[On the first historical appearance of racism:]
When the status of large numbers of people were depressed purely and simply because of their derivation from a denigrated ethnos, a line had been crossed that gave “race” a new and more comprehensive significance. According to Leon Poliakov, the French historian of antisemitism, the Spanish attitude towards the [converted Jews] that developed in the fifteenth and sixteenth centuries implied that “Jews were evil by nature and not only because of their beliefs.” Thus, he contends, “sectarian hatred” became “racial hatred.”
The modern concept of races as basic human types classified by physical characteristics (primarily skin color) was not invented until the eighteenth century. The term for “race” in Western European languages did have relevant antecedent meanings associated with animal husbandry and aristocratic lineages…
The notion that there was a single pan-European or “white” race was slow to develop and did not crystallize until the eighteenth century. Direct encounters with Africans had of course made Europeans aware of their own light pigmentation, but in other contexts whiteness, as opposed to national and religious affiliations, was not a conscious identity or seen as a source of specific inherited traits. At a time when social inequality based on birth was the general rule among Europeans themselves, color-coded racism had little scope for autonomous development.
George M. Frederickson, Racism: A Short History

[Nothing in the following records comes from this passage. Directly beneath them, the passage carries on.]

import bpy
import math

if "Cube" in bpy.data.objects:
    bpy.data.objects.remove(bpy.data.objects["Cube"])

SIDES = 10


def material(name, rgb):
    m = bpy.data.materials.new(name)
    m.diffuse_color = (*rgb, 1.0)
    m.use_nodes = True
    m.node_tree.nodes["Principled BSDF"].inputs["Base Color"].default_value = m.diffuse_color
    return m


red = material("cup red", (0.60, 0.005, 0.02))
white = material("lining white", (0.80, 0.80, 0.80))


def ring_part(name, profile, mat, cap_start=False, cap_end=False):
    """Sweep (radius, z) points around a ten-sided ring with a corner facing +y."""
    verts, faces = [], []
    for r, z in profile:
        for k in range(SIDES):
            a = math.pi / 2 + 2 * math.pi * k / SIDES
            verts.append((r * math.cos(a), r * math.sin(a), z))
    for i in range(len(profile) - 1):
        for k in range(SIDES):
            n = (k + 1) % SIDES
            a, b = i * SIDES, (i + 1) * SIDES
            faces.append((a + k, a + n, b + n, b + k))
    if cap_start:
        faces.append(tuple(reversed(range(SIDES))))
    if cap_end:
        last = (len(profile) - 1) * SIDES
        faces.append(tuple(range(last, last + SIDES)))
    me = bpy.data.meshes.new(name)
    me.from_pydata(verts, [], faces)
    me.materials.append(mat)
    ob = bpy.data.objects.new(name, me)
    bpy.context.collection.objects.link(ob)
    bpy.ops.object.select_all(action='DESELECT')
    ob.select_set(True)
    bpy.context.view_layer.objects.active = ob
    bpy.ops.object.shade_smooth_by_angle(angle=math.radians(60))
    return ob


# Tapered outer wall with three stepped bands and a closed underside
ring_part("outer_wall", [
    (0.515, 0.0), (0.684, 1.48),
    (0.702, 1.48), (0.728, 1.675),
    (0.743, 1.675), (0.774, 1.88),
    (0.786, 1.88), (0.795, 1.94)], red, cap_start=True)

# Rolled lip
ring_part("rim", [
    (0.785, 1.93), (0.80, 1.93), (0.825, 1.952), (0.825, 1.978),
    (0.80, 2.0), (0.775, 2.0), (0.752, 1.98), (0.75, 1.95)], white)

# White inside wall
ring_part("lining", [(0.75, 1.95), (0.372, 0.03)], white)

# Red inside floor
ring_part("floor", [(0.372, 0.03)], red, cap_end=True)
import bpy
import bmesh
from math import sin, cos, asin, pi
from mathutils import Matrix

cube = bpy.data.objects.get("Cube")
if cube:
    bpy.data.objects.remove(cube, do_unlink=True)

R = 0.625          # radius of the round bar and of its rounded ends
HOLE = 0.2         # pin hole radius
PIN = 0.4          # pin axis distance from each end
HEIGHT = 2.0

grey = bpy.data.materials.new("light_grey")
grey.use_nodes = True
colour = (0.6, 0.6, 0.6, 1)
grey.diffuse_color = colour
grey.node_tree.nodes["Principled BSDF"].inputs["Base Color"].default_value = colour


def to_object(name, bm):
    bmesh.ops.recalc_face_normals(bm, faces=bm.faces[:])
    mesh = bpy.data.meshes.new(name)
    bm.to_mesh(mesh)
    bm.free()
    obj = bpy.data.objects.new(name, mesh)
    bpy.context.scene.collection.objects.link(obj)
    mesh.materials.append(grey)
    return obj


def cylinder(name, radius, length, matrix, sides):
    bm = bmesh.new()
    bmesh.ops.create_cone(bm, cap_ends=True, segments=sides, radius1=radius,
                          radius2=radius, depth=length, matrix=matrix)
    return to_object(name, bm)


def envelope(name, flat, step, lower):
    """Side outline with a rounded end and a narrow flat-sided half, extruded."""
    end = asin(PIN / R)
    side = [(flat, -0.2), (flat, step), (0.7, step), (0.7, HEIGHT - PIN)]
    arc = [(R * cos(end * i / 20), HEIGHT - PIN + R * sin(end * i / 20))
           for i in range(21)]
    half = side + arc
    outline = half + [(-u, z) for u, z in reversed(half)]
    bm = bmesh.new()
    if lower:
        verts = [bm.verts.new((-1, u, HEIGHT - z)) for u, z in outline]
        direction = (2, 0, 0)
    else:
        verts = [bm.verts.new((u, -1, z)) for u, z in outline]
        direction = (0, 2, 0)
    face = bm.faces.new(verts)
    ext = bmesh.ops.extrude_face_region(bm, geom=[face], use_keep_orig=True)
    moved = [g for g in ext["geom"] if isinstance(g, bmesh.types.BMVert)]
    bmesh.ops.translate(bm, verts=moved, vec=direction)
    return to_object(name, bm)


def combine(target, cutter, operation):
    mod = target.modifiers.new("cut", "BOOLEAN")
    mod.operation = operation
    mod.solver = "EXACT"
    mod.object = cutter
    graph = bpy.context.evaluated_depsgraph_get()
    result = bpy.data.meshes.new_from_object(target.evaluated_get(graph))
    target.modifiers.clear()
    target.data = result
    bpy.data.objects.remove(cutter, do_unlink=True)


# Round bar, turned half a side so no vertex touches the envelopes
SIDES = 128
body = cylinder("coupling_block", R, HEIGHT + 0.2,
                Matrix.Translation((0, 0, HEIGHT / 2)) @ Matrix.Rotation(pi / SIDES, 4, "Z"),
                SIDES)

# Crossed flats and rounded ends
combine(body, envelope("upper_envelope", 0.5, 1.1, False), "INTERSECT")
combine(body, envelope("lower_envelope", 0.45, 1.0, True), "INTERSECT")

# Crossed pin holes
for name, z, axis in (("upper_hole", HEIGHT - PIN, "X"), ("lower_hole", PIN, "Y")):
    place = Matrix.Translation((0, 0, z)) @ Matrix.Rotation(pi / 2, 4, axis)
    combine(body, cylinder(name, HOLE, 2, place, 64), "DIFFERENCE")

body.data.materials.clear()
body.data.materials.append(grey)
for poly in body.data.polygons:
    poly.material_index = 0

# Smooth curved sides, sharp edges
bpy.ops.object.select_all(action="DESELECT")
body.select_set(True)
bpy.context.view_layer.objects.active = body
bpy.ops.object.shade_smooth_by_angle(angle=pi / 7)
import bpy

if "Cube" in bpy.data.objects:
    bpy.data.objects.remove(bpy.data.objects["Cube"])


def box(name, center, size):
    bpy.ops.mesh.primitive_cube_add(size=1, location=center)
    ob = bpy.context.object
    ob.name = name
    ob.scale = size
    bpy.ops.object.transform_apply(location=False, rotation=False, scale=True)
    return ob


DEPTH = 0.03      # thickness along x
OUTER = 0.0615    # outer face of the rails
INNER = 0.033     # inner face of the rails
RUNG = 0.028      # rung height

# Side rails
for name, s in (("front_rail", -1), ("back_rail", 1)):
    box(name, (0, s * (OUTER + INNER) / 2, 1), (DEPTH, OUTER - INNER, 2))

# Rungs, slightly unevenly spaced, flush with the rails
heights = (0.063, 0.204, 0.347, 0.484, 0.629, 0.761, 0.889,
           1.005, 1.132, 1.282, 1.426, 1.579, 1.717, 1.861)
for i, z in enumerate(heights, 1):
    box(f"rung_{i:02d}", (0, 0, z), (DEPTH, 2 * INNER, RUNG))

Whatever is said to be typical of women’s speech is also said to make women less well suited than men to occupy positions of power and authority. In traditional societies which value indirect, consensus-seeking speech-styles, those styles are associated with men: women are considered too direct to make good leaders. In the West, where public and leadership roles have been seen to demand direct and assertive ways of speaking, it has also been men who were thought to possess the necessary verbal skills, while women were considered insufficiently direct.
What is happening to [boys and girls between the fifth and sixth grade] is that they are beginning to participate in an emerging ‘heterosexual market.’ Although they are still pre-adolescent, and in most cases not yet interested in sex as such, their interest in the trappings of adult heterosexuality is driven by what Eckert points out is an overriding social imperative among children: the need to demonstrate maturity by moving away from the ‘babyish’ behavior of the past…
Thought both sexes are engaged in this project, it changes the girls’ lives more profoundly. Boys cultivate a more adult masculinity through the same activities that were important to them before- for instance, sporting activities that show off their physical strength and athletic skill. For girls, on the other hand, cultivating a more adult femininity means replacing the activities and accomplishments of childhood with a different set of preoccupations. In particular, they abandon physical play: instead of using their bodies to do things, they start to focus on grooming and adorning them. They watch boys’ games from the sidelines, or as Tannen notes, ‘simply sit together and talk.’
If handedness generates fewer soundbites than sex, that is probably because findings about it cannot be slotted into any larger narrative about the difference between right-handed and left-handed people. We don’t conceive of them as different species from different planets; we don’t see them as locked in an eternal ‘battle of the hands.’ Except perhaps in the domain of sport, we rarely think about them at all. Handedness, in short, is not significant for the organization of human social affairs: it does not determine a person’s identity, role, or status in society. An account of how left-handers differ from right-handers would therefore lack one of the crucial ingredients which draw us to accounts of how women differ from men: it would not serve the purpose of justifying institutionalized social inequality by explaining it as the inevitable consequence of natural differences.
In The Blank Slate, Steven Pinker argues that… we can talk about biological sex-differences without compromising our commitment to gender equality. ‘The case against biology,’ he says, ‘is not a factual claim that humans are biologically indistinguishable: it is a moral stance which condemns judging individuals according to the average traits of certain groups.’
This is all well and good, but perhaps a little disingenuous. What Pinker is overlooking is the point I made before, that not all biological differences matter to us in the same way. People don’t usually come to the subject of sex-differences as ‘blank slates.’ They come with an agenda: they are looking to biology to justify certain views about society- how it is and how it should be… [M]ost people are susceptible to the argument that if a difference between men and women has a biological basis, it is inevitable (‘you can’t argue with nature’), desirable (‘what’s natural is good’), and the world should be organized around it.
Deborah Cameron, The Myth of Mars and Venus